In many maternity practices it is standard for a pregnant woman to have a full blood workup. They will test you for common STDs like gonorrhea or chlamydia (which is covered in another blog post), and yes, hepatitis B. Of course, a woman could contract hepatitis B between testing and her baby’s birth if she is engaging in high risk behaviors, but prenatal testing is a good baseline. If she is in a monogamous sexual relationship with a partner who is also monogamous, not engaging in high risk behaviors, and tests negative for hepatitis B, logic concludes that she would remain hepatitis B free to the end of her pregnancy.
Another area of risk to consider is the safety of the vaccine. As recently as July 2013 there have been cases of babies dying shortly after receiving the hepatitis B vaccine. Three babies in Vietnam died after receiving their first injection of hepatitis B. All babies started showing symptoms within 30 minutes of receiving their hep B injection from a well-trained nurse, and all 3 died.
Whether or not to vaccinate your child is a decision only a parent can make, as the consequences of that decision are yours to bear. In the US vaccinations are required for admittance to school and daycare. Most states, however, have an exemption law so parents can opt out in certain situations. If you decide to decline vaccinations you must sign a waiver that can be obtained from your state’s Department of Health. You can also find alternative forms on the internet.
Providing there is no legal barrier, and assuming vaccinations are both safe and effective, I see a few options:
- Vaccinate on schedule. Start your hepatitis B series at birth and return to complete the series.
- Vaccinate your teenager. Teenage and young adult years are when high risk behaviors are likely to occur, so vaccinating your child before they engage in those behaviors would provide them protection against hepatitis B.
- Refuse vaccinations. Educate your children on high risk behaviors, abstinence, and safer sex and demonstrate these values to them.
I’m not so naive to believe that teaching abstinence works to protect all teenagers, but I do believe that teaching these values and cultivating a safe relationship with our kids is a good place to start. I also know that child abuse happens putting children at risk whose parents may not display high risk behaviors. However I choose to not live in fear of what could happen because if I didn’t I’d have to leave my children bubble wrapped in a room. But then again, I wouldn’t want them to be exposed to all that plastic, and make sure they get adequate ventilation, and how does one exercise while wrapped in bubble wrap, and… on and on.
If mom tests positive for hepatitis B, infant care should be addressed.
For the mom that doesn’t, logic follows that if parents follow a low-risk lifestyle and mom tests negative for hepatitis B at the beginning of her pregnancy, there is little to no risk of the infant contracting hepatitis B during birth.
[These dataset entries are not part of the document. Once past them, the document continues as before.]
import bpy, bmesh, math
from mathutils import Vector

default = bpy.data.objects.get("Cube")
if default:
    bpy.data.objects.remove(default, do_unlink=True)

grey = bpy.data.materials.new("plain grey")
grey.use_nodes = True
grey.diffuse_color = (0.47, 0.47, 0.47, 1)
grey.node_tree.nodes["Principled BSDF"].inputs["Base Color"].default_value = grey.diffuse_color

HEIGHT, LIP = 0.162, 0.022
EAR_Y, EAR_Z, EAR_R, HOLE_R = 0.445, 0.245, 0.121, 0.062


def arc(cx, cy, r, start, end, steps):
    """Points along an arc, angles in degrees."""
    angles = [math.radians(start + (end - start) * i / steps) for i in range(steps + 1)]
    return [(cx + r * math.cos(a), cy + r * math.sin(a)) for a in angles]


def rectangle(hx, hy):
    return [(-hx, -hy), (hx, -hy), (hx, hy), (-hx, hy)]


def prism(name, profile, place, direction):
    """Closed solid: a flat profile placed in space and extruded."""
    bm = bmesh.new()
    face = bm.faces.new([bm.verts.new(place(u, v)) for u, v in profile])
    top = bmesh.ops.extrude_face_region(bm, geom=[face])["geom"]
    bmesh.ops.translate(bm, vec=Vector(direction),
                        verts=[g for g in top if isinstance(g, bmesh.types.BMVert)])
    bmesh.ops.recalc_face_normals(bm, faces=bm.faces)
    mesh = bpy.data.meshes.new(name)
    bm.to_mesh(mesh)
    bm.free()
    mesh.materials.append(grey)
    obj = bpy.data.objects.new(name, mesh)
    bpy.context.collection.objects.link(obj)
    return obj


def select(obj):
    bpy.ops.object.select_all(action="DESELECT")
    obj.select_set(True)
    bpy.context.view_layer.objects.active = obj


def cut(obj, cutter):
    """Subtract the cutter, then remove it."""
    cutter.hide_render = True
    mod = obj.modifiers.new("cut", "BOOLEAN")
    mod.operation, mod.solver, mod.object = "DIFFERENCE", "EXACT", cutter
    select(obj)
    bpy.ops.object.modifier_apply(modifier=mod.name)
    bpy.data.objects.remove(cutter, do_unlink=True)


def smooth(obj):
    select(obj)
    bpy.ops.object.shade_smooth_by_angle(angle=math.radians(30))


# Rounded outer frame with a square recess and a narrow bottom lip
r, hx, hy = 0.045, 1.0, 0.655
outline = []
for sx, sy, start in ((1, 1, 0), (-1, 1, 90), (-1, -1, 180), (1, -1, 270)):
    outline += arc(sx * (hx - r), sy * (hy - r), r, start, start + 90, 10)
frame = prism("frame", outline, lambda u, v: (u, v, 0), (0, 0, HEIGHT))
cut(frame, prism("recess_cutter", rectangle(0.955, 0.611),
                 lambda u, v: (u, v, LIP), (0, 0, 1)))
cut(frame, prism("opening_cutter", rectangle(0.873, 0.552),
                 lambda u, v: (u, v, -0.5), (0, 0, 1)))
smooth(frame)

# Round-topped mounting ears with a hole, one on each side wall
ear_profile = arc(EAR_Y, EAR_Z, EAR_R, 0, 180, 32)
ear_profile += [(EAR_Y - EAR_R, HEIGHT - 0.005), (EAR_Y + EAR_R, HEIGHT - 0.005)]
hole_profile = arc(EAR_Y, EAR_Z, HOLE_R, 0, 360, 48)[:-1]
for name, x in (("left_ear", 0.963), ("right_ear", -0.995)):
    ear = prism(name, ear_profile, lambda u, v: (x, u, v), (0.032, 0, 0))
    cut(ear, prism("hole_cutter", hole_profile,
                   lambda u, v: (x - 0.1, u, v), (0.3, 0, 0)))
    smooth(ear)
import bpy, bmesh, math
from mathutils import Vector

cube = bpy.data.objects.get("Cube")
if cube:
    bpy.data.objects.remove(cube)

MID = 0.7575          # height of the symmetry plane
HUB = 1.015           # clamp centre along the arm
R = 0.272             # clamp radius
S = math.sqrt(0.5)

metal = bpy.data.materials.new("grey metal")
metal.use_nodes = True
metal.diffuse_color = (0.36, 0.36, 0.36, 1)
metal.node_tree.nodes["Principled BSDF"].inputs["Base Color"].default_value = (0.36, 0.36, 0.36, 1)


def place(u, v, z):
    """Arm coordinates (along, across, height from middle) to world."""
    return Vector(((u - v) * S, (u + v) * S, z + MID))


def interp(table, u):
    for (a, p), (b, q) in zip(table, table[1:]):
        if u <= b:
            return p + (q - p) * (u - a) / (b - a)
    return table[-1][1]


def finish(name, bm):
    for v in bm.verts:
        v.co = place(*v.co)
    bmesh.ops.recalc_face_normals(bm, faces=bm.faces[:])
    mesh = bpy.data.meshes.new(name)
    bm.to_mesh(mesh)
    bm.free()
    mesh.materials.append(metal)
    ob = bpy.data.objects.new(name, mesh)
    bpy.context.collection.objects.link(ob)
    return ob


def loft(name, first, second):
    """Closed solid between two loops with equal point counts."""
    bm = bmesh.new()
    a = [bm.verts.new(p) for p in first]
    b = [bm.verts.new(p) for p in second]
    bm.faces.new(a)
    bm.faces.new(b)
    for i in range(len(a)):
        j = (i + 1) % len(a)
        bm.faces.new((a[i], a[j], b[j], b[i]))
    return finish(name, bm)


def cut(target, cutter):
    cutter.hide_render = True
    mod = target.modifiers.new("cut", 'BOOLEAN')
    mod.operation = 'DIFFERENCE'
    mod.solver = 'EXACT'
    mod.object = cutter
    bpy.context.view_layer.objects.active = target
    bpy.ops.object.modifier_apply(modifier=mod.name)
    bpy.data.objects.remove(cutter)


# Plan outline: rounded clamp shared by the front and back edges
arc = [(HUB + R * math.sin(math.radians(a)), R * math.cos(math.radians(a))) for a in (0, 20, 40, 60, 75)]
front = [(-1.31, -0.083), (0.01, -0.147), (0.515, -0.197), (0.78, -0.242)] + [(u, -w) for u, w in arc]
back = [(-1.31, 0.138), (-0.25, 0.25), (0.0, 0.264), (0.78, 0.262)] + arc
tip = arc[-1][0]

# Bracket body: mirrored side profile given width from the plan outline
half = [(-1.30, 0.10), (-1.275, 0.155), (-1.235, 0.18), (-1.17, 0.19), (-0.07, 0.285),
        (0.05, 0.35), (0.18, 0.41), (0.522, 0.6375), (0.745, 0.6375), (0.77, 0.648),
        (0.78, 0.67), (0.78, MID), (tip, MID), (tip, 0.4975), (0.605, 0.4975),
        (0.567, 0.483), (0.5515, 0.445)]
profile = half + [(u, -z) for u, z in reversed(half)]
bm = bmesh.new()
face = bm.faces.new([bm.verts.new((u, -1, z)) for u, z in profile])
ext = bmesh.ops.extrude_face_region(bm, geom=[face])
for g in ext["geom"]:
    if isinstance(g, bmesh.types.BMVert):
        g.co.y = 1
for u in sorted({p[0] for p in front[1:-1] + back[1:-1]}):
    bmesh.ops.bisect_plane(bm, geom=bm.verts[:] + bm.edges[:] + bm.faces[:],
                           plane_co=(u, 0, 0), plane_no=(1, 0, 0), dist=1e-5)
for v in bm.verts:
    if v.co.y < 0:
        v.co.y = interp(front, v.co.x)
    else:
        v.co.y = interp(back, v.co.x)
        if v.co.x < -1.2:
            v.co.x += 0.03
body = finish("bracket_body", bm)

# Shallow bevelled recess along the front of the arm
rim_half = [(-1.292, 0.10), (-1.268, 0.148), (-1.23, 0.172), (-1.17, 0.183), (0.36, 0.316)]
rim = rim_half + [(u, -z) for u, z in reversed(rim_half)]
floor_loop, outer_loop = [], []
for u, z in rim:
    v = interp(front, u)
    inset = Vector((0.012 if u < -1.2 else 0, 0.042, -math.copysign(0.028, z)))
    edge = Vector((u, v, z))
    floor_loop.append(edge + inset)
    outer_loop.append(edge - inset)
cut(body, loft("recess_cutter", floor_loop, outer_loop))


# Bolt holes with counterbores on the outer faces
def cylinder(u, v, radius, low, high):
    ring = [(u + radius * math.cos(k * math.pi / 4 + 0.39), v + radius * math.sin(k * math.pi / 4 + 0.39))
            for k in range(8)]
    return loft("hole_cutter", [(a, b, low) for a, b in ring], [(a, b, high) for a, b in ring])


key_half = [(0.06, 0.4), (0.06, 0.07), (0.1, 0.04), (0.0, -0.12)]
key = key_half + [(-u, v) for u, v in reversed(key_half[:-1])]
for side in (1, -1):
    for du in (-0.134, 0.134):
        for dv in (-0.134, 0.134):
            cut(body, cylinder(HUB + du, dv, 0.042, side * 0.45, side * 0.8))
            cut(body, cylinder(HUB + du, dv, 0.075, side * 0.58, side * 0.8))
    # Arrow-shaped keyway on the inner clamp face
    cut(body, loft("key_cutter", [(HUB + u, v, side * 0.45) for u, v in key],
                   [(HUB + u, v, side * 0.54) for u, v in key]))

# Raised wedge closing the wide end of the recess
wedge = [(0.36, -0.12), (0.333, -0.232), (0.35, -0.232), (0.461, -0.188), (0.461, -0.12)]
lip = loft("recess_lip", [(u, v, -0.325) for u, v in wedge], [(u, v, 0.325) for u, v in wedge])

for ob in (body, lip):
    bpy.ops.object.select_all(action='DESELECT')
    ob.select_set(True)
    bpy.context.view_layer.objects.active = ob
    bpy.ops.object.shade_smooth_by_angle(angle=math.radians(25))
And since a child in that situation is unlikely to be sharing needles or having sex, it seems that administering a vaccine within minutes or hours of birth might be an extreme method of carrying out public health policy.